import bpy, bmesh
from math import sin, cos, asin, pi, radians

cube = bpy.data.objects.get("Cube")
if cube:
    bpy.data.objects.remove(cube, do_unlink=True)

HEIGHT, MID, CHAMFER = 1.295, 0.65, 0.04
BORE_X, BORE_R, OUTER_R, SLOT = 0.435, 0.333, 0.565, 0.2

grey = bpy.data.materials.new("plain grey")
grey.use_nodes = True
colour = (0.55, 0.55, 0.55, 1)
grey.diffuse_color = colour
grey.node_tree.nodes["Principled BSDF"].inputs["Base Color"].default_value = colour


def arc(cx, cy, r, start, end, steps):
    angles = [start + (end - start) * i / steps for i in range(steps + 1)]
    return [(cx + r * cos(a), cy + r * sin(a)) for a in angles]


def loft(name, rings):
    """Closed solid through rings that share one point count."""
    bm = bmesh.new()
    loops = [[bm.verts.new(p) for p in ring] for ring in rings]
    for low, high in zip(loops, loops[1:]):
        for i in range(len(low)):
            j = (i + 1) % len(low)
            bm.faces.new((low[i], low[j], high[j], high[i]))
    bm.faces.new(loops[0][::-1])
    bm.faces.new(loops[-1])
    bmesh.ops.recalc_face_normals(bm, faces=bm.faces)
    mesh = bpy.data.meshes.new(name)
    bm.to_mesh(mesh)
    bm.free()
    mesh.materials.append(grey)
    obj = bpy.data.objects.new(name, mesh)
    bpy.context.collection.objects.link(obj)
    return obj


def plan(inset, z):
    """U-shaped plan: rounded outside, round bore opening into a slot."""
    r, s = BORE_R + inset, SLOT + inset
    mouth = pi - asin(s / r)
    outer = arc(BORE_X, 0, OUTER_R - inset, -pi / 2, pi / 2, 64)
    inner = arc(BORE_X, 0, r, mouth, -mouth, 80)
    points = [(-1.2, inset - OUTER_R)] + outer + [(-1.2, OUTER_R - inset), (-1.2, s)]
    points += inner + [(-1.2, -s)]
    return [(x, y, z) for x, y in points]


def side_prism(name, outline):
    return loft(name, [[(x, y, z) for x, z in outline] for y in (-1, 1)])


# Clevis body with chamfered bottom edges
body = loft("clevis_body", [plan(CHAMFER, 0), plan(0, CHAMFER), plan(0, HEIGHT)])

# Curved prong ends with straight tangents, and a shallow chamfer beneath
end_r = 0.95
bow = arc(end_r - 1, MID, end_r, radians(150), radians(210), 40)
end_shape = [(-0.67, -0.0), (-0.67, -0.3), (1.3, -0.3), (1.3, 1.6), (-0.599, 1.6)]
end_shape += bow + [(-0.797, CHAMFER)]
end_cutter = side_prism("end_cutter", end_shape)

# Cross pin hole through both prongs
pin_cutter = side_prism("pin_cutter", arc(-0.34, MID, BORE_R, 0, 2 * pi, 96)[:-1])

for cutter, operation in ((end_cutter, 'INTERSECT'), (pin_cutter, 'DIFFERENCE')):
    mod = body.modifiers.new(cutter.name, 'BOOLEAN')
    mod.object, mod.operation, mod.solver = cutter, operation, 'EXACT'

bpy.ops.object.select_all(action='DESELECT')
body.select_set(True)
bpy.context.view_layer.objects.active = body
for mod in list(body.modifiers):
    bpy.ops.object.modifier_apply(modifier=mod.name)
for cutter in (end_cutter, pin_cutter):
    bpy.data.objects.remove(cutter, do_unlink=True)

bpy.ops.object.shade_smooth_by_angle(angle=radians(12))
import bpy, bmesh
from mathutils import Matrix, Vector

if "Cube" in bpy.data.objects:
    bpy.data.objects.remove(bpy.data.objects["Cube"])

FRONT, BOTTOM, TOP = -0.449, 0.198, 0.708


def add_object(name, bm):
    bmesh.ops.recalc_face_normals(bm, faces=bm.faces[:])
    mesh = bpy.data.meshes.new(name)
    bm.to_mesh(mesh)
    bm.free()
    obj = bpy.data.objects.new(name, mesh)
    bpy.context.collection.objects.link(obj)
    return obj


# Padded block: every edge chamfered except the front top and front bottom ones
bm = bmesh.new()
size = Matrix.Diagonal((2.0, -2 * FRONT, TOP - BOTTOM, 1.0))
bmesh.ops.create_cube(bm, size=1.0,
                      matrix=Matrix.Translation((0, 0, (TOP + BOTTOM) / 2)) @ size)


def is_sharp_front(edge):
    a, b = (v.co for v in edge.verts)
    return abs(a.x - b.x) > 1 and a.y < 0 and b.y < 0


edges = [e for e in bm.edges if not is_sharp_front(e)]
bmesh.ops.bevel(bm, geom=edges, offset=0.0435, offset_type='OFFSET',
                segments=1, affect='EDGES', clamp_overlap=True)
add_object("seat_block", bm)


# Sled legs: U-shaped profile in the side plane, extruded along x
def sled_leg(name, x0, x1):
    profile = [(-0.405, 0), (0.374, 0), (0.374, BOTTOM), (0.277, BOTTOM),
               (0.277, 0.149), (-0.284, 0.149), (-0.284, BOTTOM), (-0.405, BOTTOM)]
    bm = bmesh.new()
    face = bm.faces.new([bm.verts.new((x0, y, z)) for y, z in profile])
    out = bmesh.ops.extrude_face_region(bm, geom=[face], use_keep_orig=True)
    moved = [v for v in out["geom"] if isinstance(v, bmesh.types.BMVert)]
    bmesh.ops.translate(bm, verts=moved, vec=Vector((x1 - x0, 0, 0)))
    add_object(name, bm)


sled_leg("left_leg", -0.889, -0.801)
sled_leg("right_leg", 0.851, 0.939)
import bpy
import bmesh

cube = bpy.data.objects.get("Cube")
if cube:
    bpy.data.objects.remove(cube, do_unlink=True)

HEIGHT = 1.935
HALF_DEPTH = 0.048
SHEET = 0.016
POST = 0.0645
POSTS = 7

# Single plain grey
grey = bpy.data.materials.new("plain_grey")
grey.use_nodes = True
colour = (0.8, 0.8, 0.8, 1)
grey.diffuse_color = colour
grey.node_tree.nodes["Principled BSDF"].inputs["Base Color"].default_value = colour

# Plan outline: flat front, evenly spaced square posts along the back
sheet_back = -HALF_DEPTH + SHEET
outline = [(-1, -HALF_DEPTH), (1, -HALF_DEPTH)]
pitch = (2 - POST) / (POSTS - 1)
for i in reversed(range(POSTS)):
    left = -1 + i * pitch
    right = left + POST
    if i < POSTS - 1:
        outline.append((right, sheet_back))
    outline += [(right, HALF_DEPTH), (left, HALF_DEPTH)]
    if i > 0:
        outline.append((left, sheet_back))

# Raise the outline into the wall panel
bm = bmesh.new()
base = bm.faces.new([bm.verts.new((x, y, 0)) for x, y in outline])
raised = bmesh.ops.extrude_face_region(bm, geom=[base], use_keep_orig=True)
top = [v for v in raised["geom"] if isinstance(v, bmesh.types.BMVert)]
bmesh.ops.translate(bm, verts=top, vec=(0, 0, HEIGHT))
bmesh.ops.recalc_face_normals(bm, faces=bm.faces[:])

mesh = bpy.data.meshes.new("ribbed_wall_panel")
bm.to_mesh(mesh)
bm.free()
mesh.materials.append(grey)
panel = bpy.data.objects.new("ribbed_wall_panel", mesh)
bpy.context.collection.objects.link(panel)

* _Required work_: Among the entries above, the line containing "mouth = pi - asin(s / r)", the line containing "CHAMFER), plan(0, HEIGHT)])", and all lines between them are to be restated word for word; nothing else belongs in the reply.

* _Solution to this exercise_:
    mouth = pi - asin(s / r)
    outer = arc(BORE_X, 0, OUTER_R - inset, -pi / 2, pi / 2, 64)
    inner = arc(BORE_X, 0, r, mouth, -mouth, 80)
    points = [(-1.2, inset - OUTER_R)] + outer + [(-1.2, OUTER_R - inset), (-1.2, s)]
    points += inner + [(-1.2, -s)]
    return [(x, y, z) for x, y in points]


def side_prism(name, outline):
    return loft(name, [[(x, y, z) for x, z in outline] for y in (-1, 1)])


# Clevis body with chamfered bottom edges
body = loft("clevis_body", [plan(CHAMFER, 0), plan(0, CHAMFER), plan(0, HEIGHT)])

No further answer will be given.